GP reforms a welcome step forward
The report by Professor Rafael Bengoa on transforming the health system in Northern Ireland contained a number of significant proposals aimed at improving the delivery of services.
His panel's recommendations are far-reaching but also essential if we are to tackle unacceptable waiting times for treatment that would not be tolerated in other parts of the NHS.
Something has to be done to bring about the sort of changes necessary to meet the needs of an ageing population.
The Bengoa report proposed the radical transformation of primary care, which is delivered by GP practices that largely act independently with some input from other disciplines.
The future model is based on multi-disciplinary teams of specialised health and social care staff embedded around the GP practice, the idea being that more can be done for patients without them having to be admitted to hospital.
This week the Department of Health announced the first stage of what it called a 'new era' in GP care.
GP federation areas in Co Down and the north west will see practice-based physiotherapists, mental health specialists and social workers working alongside doctors and nurses. There will also be additional nursing specialist jobs such as health visitors and district nurses.

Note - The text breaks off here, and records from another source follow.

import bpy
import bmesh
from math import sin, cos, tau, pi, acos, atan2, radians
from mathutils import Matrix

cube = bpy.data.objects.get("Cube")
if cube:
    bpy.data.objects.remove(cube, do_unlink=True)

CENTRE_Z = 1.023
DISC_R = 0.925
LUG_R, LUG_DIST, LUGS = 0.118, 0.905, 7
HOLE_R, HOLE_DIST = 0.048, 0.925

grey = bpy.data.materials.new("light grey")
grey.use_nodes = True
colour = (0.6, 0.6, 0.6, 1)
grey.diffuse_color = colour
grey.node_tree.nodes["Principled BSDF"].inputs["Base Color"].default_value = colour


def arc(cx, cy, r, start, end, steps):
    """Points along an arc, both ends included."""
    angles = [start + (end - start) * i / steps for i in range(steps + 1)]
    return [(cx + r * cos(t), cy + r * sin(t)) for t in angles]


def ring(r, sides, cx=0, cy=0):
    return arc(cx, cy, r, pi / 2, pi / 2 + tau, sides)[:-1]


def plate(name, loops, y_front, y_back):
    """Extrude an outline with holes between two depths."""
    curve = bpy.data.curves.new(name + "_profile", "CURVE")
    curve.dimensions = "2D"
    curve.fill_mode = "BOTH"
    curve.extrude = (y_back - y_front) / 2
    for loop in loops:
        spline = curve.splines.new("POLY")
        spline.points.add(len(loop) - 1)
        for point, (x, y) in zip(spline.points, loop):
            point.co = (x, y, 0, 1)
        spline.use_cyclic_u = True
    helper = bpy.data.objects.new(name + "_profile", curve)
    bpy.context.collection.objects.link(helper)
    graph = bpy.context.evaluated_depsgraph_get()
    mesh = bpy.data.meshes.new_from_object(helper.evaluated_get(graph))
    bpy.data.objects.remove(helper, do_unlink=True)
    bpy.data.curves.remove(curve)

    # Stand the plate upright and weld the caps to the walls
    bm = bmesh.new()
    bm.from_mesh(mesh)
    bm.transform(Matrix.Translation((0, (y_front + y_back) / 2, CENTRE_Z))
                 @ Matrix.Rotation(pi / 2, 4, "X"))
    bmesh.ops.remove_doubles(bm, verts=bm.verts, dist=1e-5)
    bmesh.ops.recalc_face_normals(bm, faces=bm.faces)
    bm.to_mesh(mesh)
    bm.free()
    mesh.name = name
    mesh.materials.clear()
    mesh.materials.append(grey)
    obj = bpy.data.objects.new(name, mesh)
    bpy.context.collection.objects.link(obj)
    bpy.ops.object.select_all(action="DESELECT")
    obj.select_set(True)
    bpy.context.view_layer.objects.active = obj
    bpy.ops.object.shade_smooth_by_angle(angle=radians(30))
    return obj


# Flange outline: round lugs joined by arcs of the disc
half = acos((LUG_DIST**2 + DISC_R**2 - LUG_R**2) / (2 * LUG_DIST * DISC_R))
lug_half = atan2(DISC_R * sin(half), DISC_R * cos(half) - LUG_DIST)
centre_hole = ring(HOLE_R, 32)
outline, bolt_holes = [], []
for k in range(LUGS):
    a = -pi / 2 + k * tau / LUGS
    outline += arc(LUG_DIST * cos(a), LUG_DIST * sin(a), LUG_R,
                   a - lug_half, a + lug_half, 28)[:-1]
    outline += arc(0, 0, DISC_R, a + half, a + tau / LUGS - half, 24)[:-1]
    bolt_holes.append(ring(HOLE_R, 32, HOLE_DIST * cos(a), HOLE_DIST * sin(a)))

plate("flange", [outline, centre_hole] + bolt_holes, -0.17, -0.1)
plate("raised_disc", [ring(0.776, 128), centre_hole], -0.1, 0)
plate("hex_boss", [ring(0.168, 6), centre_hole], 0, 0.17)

The aim is to see issues resolved more quickly, reducing the need to referrals and appointments elsewhere.
Recruitment is due to begin for around 200 posts that will be created in the two areas with a wider roll-out at a later stage.
The GP surgery is usually the first port of call for patients and it makes sense to offer specialised care which could provide a speedier service and ease pressure on our beleaguered hospitals.
In particular, the presence of mental health professionals will be a welcome addition given the difficulties many patients face in accessing support.
Although it will take some months for these new services to become available, the changes will be seen as a fresh approach and a positive development.